■ **WORK ITEM**: Across the listing below, how many lines contain "spline"? Answer with the number and nothing else.

+++++

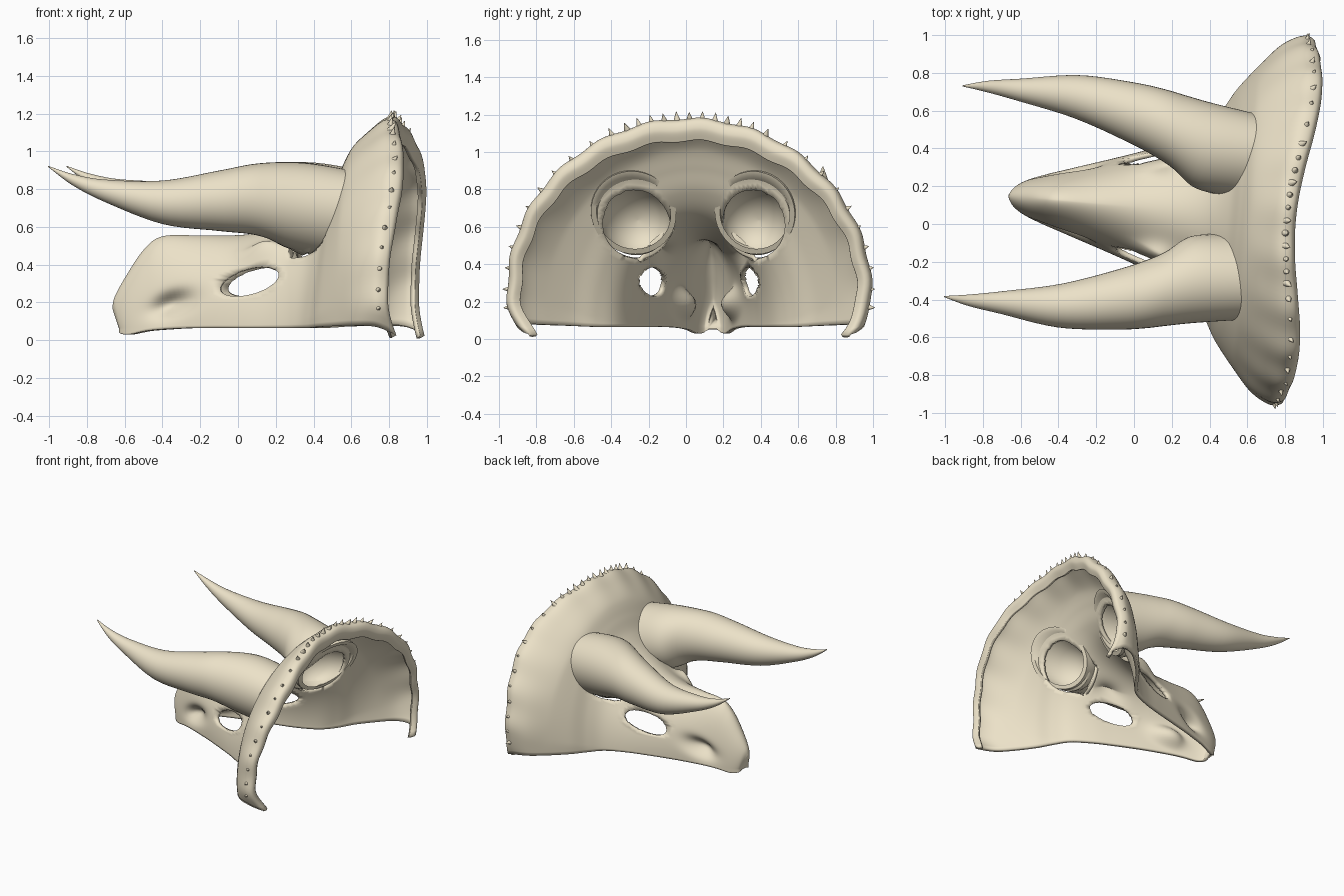
import bpy, bmesh, math
from mathutils import Vector, Matrix

if "Cube" in bpy.data.objects:
    bpy.data.objects.remove(bpy.data.objects["Cube"])

YAW = math.radians(-5)
PLACE = Matrix.Translation((0, 0.09, 0)) @ Matrix.Rotation(YAW, 4, 'Z')
BONE = bpy.data.materials.new("bone")
BONE.diffuse_color = (0.84, 0.76, 0.58, 1)
BONE.use_nodes = True
BONE.node_tree.nodes["Principled BSDF"].inputs["Base Color"].default_value = BONE.diffuse_color


def spline(keys, steps):
    """Catmull-Rom through tuples of numbers."""
    out = []
    for i in range(len(keys) - 1):
        p0, p1 = keys[max(i - 1, 0)], keys[i]
        p2, p3 = keys[i + 1], keys[min(i + 2, len(keys) - 1)]
        for k in range(steps):
            t = k / steps
            out.append([0.5 * (2 * b + (c - a) * t + (2 * a - 5 * b + 4 * c - d) * t * t
                               + (3 * b - a - 3 * c + d) * t ** 3)
                        for a, b, c, d in zip(p0, p1, p2, p3)])
    out.append(list(keys[-1]))
    return out


def make(name, bm):
    me = bpy.data.meshes.new(name)
    bm.to_mesh(me)
    bm.free()
    me.materials.append(BONE)
    ob = bpy.data.objects.new(name, me)
    bpy.context.collection.objects.link(ob)
    ob.matrix_world = PLACE
    return ob


def skin(bm, rows, closed):
    grid = [[bm.verts.new(p) for p in r] for r in rows]
    n = len(rows[0])
    for a, b in zip(grid, grid[1:]):
        for j in range(n if closed else n - 1):
            k = (j + 1) % n
            bm.faces.new((a[j], a[k], b[k], b[j]))
    return grid


def smooth(ob, angle):
    bpy.ops.object.select_all(action='DESELECT')
    ob.select_set(True)
    bpy.context.view_layer.objects.active = ob
    bpy.ops.object.shade_smooth_by_angle(angle=math.radians(angle))


def blob(x, z, cx, cz, sx, sz, tilt=0):
    c, s = math.cos(tilt), math.sin(tilt)
    u, v = (x - cx) * c + (z - cz) * s, (z - cz) * c - (x - cx) * s
    return math.exp(-(u / sx) ** 2 - (v / sz) ** 2)


def punch(bm, axes, centre, radii, tilt, keep):
    """Open an elliptical hole in the sheet and pull its edge onto the ellipse."""
    a, b = axes
    c, s = math.cos(tilt), math.sin(tilt)

    def level(v):
        p, q = v.co[a] - centre[0], v.co[b] - centre[1]
        return math.hypot((p * c + q * s) / radii[0], (q * c - p * s) / radii[1])

    inside = {v for v in bm.verts if keep(v.co) and level(v) < 1}
    edge = {w for v in inside for f in v.link_faces for w in f.verts} - inside
    for v in edge:
        k = level(v)
        for ax, o in zip(axes, centre):
            v.co[ax] = o + (v.co[ax] - o) / k
    bmesh.ops.delete(bm, geom=list(inside), context='VERTS')


def rim_bow(s, c):
    """The frill rim bows backward on both shoulders."""
    return 0.06 * (2 * s * c) ** 2 * (s > 0) - 0.02 * max(0, s) ** 8


# skull shell: arched sections from snout tip to folded frill rim
# (x at bottom, x at top, half width, height, bottom z, arch centre z, pinch)
SECTIONS = [
    (-0.63, -0.668, 0.025, 0.17, 0.05, 0.06, 1.0),
    (-0.62, -0.655, 0.06, 0.23, 0.035, 0.06, 1.0),
    (-0.57, -0.595, 0.095, 0.34, 0.03, 0.06, 1.0),
    (-0.47, -0.50, 0.135, 0.48, 0.05, 0.06, 1.1),
    (-0.35, -0.40, 0.175, 0.55, 0.06, 0.07, 1.2),
    (-0.15, -0.20, 0.24, 0.555, 0.065, 0.07, 1.2),
    (0.05, 0.05, 0.31, 0.56, 0.065, 0.07, 1.05),
    (0.20, 0.25, 0.37, 0.61, 0.065, 0.07, 1.0),
    (0.34, 0.40, 0.45, 0.69, 0.065, 0.08, 1.0),
    (0.42, 0.50, 0.55, 0.80, 0.065, 0.10, 1.0),
    (0.49, 0.56, 0.67, 0.92, 0.07, 0.14, 1.0),
    (0.60, 0.62, 0.81, 1.03, 0.075, 0.18, 1.0),
    (0.70, 0.72, 0.92, 1.12, 0.08, 0.22, 1.0),
    (0.80, 0.80, 0.975, 1.175, 0.08, 0.25, 1.0),
    (0.86, 0.86, 0.97, 1.17, 0.06, 0.25, 1.0),
    (0.88, 0.88, 0.94, 1.12, 0.05, 0.25, 1.0),
    (0.86, 0.86, 0.90, 1.06, 0.05, 0.25, 1.0),
]
COLS = 110
rows = []
for xb, xt, w, h, zb, zc, e in spline(SECTIONS, 8):
    t0 = math.asin((zb - zc) / (h - zc))
    row = []
    for j in range(COLS + 1):
        t = t0 + (math.pi - 2 * t0) * j / COLS
        c, s = math.cos(t), math.sin(t)
        side = 1 if c > 0 else -1
        y = w * side * abs(c) ** e
        z = zc + (h - zc) * s
        x = xb + (xt - xb) * max(0, s)
        rim = min(1, max(0, (x - 0.6) / 0.25))
        x += rim * rim_bow(s, c)
        # rim corners curl back and inward, rim is wavy
        curl = max(0, (0.22 - z) / 0.2) * rim
        x += 0.05 * curl ** 2
        y -= side * 0.08 * curl ** 2
        z -= 0.035 * curl ** 2
        wave = 0.007 * rim * math.sin(t * 22)
        y, z = y + wave * c, z + wave * s
        # nostril dents and flared brow ridges
        y -= side * min(0.08, abs(y) * 0.5) * blob(x, z, -0.34, 0.19, 0.11, 0.055, 0.35)
        brow = (blob(x, abs(y), 0.12, 0.27, 0.11, 0.07)
                * min(1, max(0, (z - 0.36) / 0.1)))
        y += side * 0.03 * brow
        z += 0.12 * brow
        row.append((x, y, z))
    rows.append(row)
bm = bmesh.new()
grid = skin(bm, rows, False)
bm.faces.new(grid[0][::-1])
# eye openings, and openings into the horn cavities
for sgn in (1, -1):
    punch(bm, (0, 2), (0.085, 0.31), (0.165, 0.068), 0.25, lambda p: p.y * sgn > 0.1)
    punch(bm, (1, 2), (sgn * 0.32, 0.62), (0.175, 0.185), 0, lambda p: 0.33 < p.x < 0.8)
skull = make("skull_shell", bm)
sol = skull.modifiers.new("thickness", 'SOLIDIFY')
sol.thickness, sol.offset = 0.026, -1
smooth(skull, 45)

# brow horns: (x, y, z, radius) path, ending in an open hollow base
HORN = [(-0.96, 0.56, 0.92, 0.003), (-0.83, 0.568, 0.85, 0.03), (-0.655, 0.565, 0.79, 0.06),
        (-0.353, 0.555, 0.73, 0.115), (-0.057, 0.497, 0.738, 0.16), (0.139, 0.44, 0.745, 0.19),
        (0.332, 0.36, 0.715, 0.225), (0.53, 0.325, 0.675, 0.222)]
path = spline(HORN, 6)
rings = [(x, y, z, r, max(0, (x - 0.2) / 0.33)) for x, y, z, r in path]
bx, by, bz, br, _ = rings[-1]
for dx, f in ((0.0, 0.87), (-0.08, 0.84), (-0.16, 0.72), (-0.22, 0.5), (-0.25, 0.25), (-0.26, 0.02)):
    rings.append((bx + dx, by, bz - 0.04 * (f < 0.87), br * f, 1 + dx * 2))
for sgn, name in ((1, "horn_left"), (-1, "horn_right")):
    pts = []
    for x, y, z, r, k in rings:
        ring = []
        for j in range(40):
            a = 2 * math.pi * j / 40
            oy, oz = r * math.cos(a), r * math.sin(a)
            ring.append((x + k * (0.35 * oy + 0.5 * oz), sgn * (y + oy), z + oz))
        pts.append(ring)
    bm = bmesh.new()
    grid = skin(bm, pts, True)
    bm.faces.new(grid[0])
    bm.faces.new(grid[-1])
    bmesh.ops.recalc_face_normals(bm, faces=bm.faces)
    smooth(make(name, bm), 50)


def spike(bm, pos, direction, radius, length):
    d = Vector(direction).normalized()
    m = (Matrix.Translation(Vector(pos) + d * length * 0.35)
         @ d.to_track_quat('Z', 'Y').to_matrix().to_4x4())
    bmesh.ops.create_cone(bm, cap_ends=True, segments=10, radius1=radius, radius2=0.001,
                          depth=length, matrix=m)


# spikes around the frill rim, larger and closer on the crown
bm = bmesh.new()
angles = [90 + d * s for d in (4, 8, 12, 16, 20, 25, 32, 40, 47, 54, 61, 68, 75, 82, 89, 95) for s in (1, -1)]
for i, deg in enumerate([90] + angles):
    c, s = math.cos(math.radians(deg)), math.sin(math.radians(deg))
    crown = abs(deg - 90) < 28
    spike(bm, (0.83 + rim_bow(s, c), 0.968 * c, 0.25 + 0.92 * s),
          (0.25 if i % 3 else 0.6, c, s), 0.022 if crown else 0.018, 0.06 if crown else 0.04)
smooth(make("frill_spikes", bm), 40)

+++++

■ **REPLY TO THE TASK**: 3